Your instructions = Copy exactly the lines from the start of the data below through the one that carries "outline is (x, -z)", and only those.

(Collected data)
--- START ---

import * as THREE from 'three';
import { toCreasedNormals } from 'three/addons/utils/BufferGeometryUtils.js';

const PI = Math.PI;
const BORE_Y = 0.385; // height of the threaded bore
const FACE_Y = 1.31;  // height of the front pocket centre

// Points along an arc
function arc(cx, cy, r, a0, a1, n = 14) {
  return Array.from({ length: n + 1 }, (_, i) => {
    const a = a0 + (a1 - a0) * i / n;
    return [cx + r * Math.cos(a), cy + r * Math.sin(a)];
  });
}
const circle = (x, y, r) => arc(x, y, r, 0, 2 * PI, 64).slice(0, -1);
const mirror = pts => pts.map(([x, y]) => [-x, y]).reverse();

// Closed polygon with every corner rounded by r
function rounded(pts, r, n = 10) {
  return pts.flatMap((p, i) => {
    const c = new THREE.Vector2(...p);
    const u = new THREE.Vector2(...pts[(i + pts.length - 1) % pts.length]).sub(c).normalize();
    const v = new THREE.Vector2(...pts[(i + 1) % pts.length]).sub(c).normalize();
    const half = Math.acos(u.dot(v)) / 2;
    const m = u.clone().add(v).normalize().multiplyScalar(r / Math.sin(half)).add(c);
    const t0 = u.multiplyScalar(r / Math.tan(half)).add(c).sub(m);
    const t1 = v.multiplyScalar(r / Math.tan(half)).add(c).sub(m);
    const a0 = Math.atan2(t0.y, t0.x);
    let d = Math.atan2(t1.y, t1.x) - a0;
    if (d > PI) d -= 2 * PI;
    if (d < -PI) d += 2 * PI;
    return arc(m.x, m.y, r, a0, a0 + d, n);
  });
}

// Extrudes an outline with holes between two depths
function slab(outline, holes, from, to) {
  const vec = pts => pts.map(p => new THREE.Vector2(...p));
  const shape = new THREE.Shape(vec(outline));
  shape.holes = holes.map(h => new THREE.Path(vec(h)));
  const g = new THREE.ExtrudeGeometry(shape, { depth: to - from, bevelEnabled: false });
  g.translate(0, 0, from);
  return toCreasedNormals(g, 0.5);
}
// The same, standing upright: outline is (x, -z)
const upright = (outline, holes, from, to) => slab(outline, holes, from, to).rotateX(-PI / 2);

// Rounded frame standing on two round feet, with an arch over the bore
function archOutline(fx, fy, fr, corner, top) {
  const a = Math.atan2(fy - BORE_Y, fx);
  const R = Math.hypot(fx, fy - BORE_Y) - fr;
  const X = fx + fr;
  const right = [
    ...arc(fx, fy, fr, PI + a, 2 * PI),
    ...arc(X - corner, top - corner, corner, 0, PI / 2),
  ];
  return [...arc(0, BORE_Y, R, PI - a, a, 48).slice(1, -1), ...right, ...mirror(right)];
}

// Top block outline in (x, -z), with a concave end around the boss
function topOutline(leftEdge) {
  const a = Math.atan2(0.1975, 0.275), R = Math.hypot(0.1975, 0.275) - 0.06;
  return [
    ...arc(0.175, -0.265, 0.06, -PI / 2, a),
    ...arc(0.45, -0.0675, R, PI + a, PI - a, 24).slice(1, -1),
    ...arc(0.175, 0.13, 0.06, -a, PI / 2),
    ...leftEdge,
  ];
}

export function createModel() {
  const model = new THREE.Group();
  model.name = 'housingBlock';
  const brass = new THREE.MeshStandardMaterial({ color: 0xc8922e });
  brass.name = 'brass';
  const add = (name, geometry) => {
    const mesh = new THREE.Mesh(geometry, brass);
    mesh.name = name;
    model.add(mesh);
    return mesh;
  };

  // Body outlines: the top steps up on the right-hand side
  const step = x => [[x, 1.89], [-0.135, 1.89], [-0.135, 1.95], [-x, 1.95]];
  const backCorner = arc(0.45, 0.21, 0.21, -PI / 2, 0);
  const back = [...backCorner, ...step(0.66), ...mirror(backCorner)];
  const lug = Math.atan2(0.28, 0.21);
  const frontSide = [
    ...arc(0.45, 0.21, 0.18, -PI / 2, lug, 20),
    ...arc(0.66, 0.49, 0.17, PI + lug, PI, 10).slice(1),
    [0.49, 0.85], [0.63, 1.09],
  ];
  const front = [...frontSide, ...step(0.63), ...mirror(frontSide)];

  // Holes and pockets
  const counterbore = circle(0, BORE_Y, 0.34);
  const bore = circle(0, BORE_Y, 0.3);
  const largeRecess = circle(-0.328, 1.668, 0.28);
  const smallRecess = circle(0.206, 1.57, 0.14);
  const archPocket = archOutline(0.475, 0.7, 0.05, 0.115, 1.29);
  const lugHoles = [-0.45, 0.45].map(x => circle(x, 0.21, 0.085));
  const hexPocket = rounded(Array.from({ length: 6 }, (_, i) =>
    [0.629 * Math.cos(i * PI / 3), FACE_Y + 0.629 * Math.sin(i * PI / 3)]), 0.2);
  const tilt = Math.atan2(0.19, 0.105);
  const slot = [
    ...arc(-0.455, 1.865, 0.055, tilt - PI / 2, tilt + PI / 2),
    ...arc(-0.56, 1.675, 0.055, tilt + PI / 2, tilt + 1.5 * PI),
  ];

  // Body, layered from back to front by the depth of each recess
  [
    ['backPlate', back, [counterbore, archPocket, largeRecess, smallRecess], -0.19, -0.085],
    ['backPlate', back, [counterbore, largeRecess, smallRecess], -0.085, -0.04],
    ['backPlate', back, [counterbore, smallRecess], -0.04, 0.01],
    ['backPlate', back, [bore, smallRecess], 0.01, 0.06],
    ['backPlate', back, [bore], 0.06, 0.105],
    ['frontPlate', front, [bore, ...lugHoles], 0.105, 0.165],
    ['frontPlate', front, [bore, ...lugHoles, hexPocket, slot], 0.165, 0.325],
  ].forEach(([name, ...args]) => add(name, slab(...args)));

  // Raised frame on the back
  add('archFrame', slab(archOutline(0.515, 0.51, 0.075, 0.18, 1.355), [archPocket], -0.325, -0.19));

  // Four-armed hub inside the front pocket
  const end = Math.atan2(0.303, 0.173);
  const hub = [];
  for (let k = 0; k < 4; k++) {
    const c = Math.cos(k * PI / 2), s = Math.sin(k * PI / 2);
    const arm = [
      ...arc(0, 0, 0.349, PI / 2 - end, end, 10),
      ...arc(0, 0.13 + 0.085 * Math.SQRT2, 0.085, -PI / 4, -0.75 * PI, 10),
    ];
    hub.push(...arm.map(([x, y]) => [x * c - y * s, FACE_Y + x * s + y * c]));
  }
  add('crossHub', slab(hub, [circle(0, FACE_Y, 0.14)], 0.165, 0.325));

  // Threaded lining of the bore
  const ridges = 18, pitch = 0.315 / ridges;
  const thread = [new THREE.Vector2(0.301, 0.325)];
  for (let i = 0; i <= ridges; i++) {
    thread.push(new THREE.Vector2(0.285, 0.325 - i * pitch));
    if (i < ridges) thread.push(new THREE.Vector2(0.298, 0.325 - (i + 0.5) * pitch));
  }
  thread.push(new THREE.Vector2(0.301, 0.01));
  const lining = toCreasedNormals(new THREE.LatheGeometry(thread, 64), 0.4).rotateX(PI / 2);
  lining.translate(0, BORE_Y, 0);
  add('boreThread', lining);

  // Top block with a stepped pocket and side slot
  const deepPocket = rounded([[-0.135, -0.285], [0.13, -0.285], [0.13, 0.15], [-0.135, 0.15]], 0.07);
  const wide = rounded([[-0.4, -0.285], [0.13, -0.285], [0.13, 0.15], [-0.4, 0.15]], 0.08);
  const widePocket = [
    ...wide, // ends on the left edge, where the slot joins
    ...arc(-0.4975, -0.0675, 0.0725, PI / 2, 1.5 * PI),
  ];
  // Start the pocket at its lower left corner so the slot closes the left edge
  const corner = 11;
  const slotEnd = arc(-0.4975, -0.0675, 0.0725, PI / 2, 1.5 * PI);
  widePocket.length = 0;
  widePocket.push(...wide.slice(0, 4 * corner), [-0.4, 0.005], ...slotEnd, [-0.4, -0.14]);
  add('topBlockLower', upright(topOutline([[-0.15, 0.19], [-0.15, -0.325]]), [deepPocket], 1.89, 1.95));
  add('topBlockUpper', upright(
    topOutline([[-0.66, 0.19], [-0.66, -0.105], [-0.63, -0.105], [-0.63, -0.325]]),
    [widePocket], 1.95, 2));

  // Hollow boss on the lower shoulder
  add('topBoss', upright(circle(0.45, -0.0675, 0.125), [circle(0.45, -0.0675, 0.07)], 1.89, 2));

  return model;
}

--- END ---

Exercise response =
import * as THREE from 'three';
import { toCreasedNormals } from 'three/addons/utils/BufferGeometryUtils.js';

const PI = Math.PI;
const BORE_Y = 0.385; // height of the threaded bore
const FACE_Y = 1.31;  // height of the front pocket centre

// Points along an arc
function arc(cx, cy, r, a0, a1, n = 14) {
  return Array.from({ length: n + 1 }, (_, i) => {
    const a = a0 + (a1 - a0) * i / n;
    return [cx + r * Math.cos(a), cy + r * Math.sin(a)];
  });
}
const circle = (x, y, r) => arc(x, y, r, 0, 2 * PI, 64).slice(0, -1);
const mirror = pts => pts.map(([x, y]) => [-x, y]).reverse();

// Closed polygon with every corner rounded by r
function rounded(pts, r, n = 10) {
  return pts.flatMap((p, i) => {
    const c = new THREE.Vector2(...p);
    const u = new THREE.Vector2(...pts[(i + pts.length - 1) % pts.length]).sub(c).normalize();
    const v = new THREE.Vector2(...pts[(i + 1) % pts.length]).sub(c).normalize();
    const half = Math.acos(u.dot(v)) / 2;
    const m = u.clone().add(v).normalize().multiplyScalar(r / Math.sin(half)).add(c);
    const t0 = u.multiplyScalar(r / Math.tan(half)).add(c).sub(m);
    const t1 = v.multiplyScalar(r / Math.tan(half)).add(c).sub(m);
    const a0 = Math.atan2(t0.y, t0.x);
    let d = Math.atan2(t1.y, t1.x) - a0;
    if (d > PI) d -= 2 * PI;
    if (d < -PI) d += 2 * PI;
    return arc(m.x, m.y, r, a0, a0 + d, n);
  });
}

// Extrudes an outline with holes between two depths
function slab(outline, holes, from, to) {
  const vec = pts => pts.map(p => new THREE.Vector2(...p));
  const shape = new THREE.Shape(vec(outline));
  shape.holes = holes.map(h => new THREE.Path(vec(h)));
  const g = new THREE.ExtrudeGeometry(shape, { depth: to - from, bevelEnabled: false });
  g.translate(0, 0, from);
  return toCreasedNormals(g, 0.5);
}
// The same, standing upright: outline is (x, -z)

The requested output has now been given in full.